Task requirements. Establish how many lines in the records below include the word "data"; respond with that number only.

*** Listed entries ***

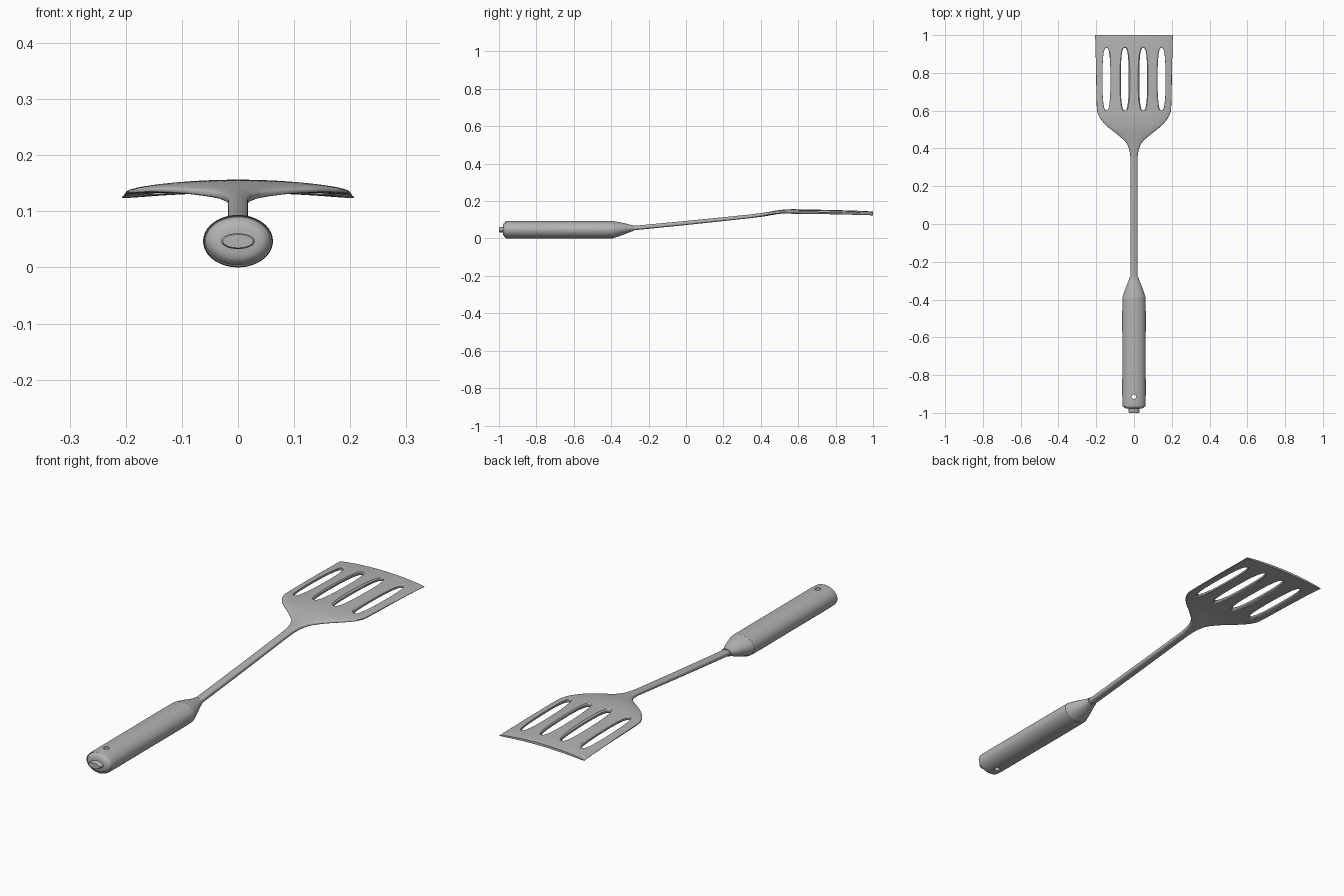
import bpy, bmesh, math

if "Cube" in bpy.data.objects:
    bpy.data.objects.remove(bpy.data.objects["Cube"])

steel = bpy.data.materials.new("grey")
steel.diffuse_color = (0.45, 0.45, 0.45, 1)
steel.use_nodes = True
steel.node_tree.nodes["Principled BSDF"].inputs["Base Color"].default_value = steel.diffuse_color


def spow(v, e):
    return math.copysign(abs(v) ** e, v)


def smooth_rows(rows, sub):
    """Catmull-Rom interpolation of station rows."""
    out = []
    for i in range(len(rows) - 1):
        p0, p1, p2 = rows[max(i - 1, 0)], rows[i], rows[i + 1]
        p3 = rows[min(i + 2, len(rows) - 1)]
        for k in range(sub):
            t = k / sub
            out.append([0.5 * (2 * b + (c - a) * t + (2 * a - 5 * b + 4 * c - d) * t * t
                               + (3 * b - a - 3 * c + d) * t ** 3)
                        for a, b, c, d in zip(p0, p1, p2, p3)])
    return out + [list(rows[-1])]


def skin(name, rings):
    """Closed surface through rings of points."""
    bm = bmesh.new()
    vs = [[bm.verts.new(p) for p in r] for r in rings]
    n = len(rings[0])
    for a, b in zip(vs, vs[1:]):
        for i in range(n):
            bm.faces.new((a[i], a[(i + 1) % n], b[(i + 1) % n], b[i]))
    bm.faces.new(vs[0])
    bm.faces.new(vs[-1])
    bmesh.ops.recalc_face_normals(bm, faces=bm.faces)
    me = bpy.data.meshes.new(name)
    bm.to_mesh(me)
    bm.free()
    ob = bpy.data.objects.new(name, me)
    bpy.context.collection.objects.link(ob)
    me.materials.append(steel)
    return ob


def loft(name, rows, n, flat=1.0, crown=0.0):
    """Rows of (y, half width, centre z, half height) along the tool."""
    rings = []
    for y, w, z, h in rows:
        ring = []
        for i in range(n):
            a = math.tau * i / n
            x = w * math.cos(a)
            ring.append((x, y, z + h * spow(math.sin(a), flat) - crown * (x / 0.2) ** 2))
        rings.append(ring)
    return skin(name, rings)


def cut(ob, cutter):
    m = ob.modifiers.new("cut", 'BOOLEAN')
    m.operation, m.solver, m.object = 'DIFFERENCE', 'EXACT', cutter
    bpy.context.view_layer.objects.active = ob
    bpy.ops.object.modifier_apply(modifier=m.name)
    bpy.data.objects.remove(cutter)


def shade(ob, deg):
    bpy.ops.object.select_all(action='DESELECT')
    ob.select_set(True)
    bpy.context.view_layer.objects.active = ob
    bpy.ops.object.shade_smooth_by_angle(angle=math.radians(deg))


# Grip with rounded butt and tapered neck
grip = loft("handle", smooth_rows([
    (-0.978, 0.036, 0.047, 0.024), (-0.974, 0.048, 0.047, 0.034), (-0.962, 0.058, 0.047, 0.043),
    (-0.94, 0.062, 0.047, 0.0465), (-0.70, 0.062, 0.047, 0.0465), (-0.42, 0.062, 0.047, 0.0465),
    (-0.38, 0.058, 0.048, 0.043), (-0.34, 0.045, 0.051, 0.033), (-0.30, 0.029, 0.054, 0.020),
    (-0.28, 0.023, 0.056, 0.016)], 4), 48)

# Hanging hole through the grip
hole = skin("hole_cutter", [[(0.012 * math.cos(math.tau * i / 20),
                              -0.915 + 0.012 * math.sin(math.tau * i / 20), z)
                             for i in range(20)] for z in (-0.1, 0.2)])
cut(grip, hole)
shade(grip, 40)

# Tang end showing at the butt
shade(loft("tang_end", [(-0.95, 0.03, 0.047, 0.014), (-0.997, 0.03, 0.047, 0.014),
                        (-1.0, 0.027, 0.047, 0.012)], 32), 40)

# Shaft flowing into the crowned blade
blade = loft("shaft_and_blade", smooth_rows([
    (-0.32, 0.018, 0.052, 0.012), (0.0, 0.018, 0.083, 0.011), (0.30, 0.018, 0.114, 0.010),
    (0.37, 0.021, 0.122, 0.010), (0.41, 0.031, 0.127, 0.010), (0.44, 0.050, 0.132, 0.010),
    (0.48, 0.096, 0.139, 0.010), (0.515, 0.140, 0.144, 0.010), (0.55, 0.172, 0.146, 0.010),
    (0.58, 0.189, 0.1465, 0.010), (0.62, 0.197, 0.1465, 0.009), (0.80, 0.201, 0.144, 0.008),
    (0.95, 0.204, 0.140, 0.007), (1.0, 0.207, 0.138, 0.005)], 6), 64, 0.6, 0.012)

# Four long slots, flared towards both faces to soften their rims
for sx in (-0.146, -0.049, 0.049, 0.146):
    rings = []
    for z, grow in ((-0.03, 0.03), (-0.008, 0.005), (-0.004, 0), (0.004, 0), (0.008, 0.005), (0.03, 0.03)):
        ring = []
        for i in range(40):
            a = math.tau * i / 40
            y = 0.767 + (0.165 + grow) * spow(math.sin(a), 0.8)
            zc = 0.1465 - 0.02 * max(y - 0.62, 0) - 0.012 * (sx / 0.2) ** 2
            ring.append((sx + (0.021 + grow) * spow(math.cos(a), 0.7), y, zc + z))
        rings.append(ring)
    cut(blade, skin("slot_cutter", rings))
shade(blade, 40)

*** End of Listed entries ***

Result of the exercise. 6